:: MATERIAL TO PROCESS
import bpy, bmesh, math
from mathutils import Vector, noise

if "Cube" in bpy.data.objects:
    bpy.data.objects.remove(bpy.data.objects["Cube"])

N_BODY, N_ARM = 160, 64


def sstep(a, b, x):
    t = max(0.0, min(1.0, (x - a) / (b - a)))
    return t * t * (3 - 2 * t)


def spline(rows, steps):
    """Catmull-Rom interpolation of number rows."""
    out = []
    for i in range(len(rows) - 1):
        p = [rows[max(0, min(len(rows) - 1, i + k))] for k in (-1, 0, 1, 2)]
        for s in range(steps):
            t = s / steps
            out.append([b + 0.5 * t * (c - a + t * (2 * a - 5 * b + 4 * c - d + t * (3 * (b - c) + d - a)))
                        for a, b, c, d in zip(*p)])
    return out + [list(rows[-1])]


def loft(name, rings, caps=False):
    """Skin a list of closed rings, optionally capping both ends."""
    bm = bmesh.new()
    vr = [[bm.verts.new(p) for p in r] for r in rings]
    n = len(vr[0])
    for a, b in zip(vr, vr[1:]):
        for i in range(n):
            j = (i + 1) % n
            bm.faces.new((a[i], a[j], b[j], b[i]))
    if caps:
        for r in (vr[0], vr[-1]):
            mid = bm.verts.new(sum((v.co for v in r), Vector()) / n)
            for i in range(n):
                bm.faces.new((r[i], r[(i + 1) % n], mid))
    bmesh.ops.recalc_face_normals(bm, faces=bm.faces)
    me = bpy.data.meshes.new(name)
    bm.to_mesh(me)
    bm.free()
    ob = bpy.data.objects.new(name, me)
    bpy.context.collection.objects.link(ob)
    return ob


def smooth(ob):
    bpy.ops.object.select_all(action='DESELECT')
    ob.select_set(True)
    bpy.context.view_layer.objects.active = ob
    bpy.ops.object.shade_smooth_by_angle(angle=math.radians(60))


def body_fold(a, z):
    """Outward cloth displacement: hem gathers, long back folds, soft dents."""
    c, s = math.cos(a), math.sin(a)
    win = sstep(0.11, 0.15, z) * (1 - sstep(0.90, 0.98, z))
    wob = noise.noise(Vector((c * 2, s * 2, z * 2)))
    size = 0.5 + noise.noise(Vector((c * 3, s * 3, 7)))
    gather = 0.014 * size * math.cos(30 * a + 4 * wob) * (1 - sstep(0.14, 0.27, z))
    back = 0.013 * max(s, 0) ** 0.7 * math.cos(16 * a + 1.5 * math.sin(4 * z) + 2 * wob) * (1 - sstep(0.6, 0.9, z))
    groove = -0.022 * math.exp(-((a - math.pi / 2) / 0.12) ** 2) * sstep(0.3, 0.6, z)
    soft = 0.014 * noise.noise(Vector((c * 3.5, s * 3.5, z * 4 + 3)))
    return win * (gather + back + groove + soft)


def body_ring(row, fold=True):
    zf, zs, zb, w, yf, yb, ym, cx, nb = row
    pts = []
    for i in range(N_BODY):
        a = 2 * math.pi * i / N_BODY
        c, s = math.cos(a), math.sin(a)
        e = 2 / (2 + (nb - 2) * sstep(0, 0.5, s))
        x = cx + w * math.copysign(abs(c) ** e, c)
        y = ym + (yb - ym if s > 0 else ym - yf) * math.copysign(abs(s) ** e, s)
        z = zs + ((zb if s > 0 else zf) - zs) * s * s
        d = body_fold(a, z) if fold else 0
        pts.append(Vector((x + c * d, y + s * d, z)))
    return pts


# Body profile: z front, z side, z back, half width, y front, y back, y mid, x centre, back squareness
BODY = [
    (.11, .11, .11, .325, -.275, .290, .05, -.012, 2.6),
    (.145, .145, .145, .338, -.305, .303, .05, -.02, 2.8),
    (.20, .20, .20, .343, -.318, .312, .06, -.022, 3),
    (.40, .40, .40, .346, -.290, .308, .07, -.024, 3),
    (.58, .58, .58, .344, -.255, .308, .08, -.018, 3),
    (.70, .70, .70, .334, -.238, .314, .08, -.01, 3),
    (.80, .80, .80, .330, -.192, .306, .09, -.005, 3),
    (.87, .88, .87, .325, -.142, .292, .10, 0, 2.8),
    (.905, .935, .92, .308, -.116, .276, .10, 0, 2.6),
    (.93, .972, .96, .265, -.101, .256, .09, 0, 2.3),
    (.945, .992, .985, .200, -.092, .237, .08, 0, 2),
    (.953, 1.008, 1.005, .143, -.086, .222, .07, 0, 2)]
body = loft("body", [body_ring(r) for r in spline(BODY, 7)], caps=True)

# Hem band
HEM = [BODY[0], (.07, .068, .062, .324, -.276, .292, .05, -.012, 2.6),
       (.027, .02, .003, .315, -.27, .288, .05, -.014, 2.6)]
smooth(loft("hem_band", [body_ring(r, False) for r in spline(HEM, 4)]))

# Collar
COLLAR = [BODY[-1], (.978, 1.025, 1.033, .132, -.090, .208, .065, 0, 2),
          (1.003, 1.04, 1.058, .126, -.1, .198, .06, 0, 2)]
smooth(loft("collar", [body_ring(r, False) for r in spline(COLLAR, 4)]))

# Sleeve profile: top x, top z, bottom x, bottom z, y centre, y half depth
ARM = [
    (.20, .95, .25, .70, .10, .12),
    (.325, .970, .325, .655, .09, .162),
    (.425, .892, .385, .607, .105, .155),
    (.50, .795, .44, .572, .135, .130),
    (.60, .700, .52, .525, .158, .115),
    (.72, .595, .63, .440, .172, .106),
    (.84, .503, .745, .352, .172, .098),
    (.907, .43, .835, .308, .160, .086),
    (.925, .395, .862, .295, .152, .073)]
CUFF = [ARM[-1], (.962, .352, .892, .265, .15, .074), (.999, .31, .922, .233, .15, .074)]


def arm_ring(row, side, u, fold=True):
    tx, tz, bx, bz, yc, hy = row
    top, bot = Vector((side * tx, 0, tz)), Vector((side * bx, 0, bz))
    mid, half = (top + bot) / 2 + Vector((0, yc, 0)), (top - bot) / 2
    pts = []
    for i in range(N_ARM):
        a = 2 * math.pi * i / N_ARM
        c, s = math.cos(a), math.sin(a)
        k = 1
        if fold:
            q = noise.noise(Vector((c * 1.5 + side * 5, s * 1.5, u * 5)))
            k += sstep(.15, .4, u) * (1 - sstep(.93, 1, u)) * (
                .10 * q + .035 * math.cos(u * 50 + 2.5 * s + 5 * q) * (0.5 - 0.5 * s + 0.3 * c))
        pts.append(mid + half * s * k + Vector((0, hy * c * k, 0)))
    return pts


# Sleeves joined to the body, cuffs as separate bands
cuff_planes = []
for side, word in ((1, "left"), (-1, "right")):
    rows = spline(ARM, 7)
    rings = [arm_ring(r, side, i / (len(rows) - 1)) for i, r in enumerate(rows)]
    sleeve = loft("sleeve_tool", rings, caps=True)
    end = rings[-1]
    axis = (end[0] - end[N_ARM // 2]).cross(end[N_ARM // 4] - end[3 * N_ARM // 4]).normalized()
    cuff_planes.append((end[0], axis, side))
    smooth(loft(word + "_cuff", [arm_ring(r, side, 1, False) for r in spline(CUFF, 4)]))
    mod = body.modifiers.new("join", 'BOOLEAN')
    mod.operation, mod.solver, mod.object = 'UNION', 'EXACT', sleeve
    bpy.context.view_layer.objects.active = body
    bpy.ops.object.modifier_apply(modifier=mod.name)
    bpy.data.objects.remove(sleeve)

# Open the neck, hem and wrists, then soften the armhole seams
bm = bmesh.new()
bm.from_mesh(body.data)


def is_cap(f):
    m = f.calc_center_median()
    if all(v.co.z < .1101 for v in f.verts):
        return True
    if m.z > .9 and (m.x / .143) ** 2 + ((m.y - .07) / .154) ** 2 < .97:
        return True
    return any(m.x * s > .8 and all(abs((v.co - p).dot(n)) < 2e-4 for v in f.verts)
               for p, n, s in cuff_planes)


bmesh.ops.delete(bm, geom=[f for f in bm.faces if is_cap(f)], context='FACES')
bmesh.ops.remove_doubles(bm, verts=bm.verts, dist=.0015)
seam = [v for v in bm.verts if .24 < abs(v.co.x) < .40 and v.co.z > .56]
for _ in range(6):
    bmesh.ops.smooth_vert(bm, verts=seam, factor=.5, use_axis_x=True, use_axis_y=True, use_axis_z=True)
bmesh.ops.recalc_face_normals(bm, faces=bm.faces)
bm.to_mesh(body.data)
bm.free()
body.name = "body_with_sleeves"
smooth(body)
::::
WHAT YOU SHOULD DO » Pick from the records each line that contains the word "data" and show it.

ANSWER FOR THIS EXERCISE »
if "Cube" in bpy.data.objects:
    bpy.data.objects.remove(bpy.data.objects["Cube"])
    me = bpy.data.meshes.new(name)
    ob = bpy.data.objects.new(name, me)
    bpy.data.objects.remove(sleeve)
bm.from_mesh(body.data)
bm.to_mesh(body.data)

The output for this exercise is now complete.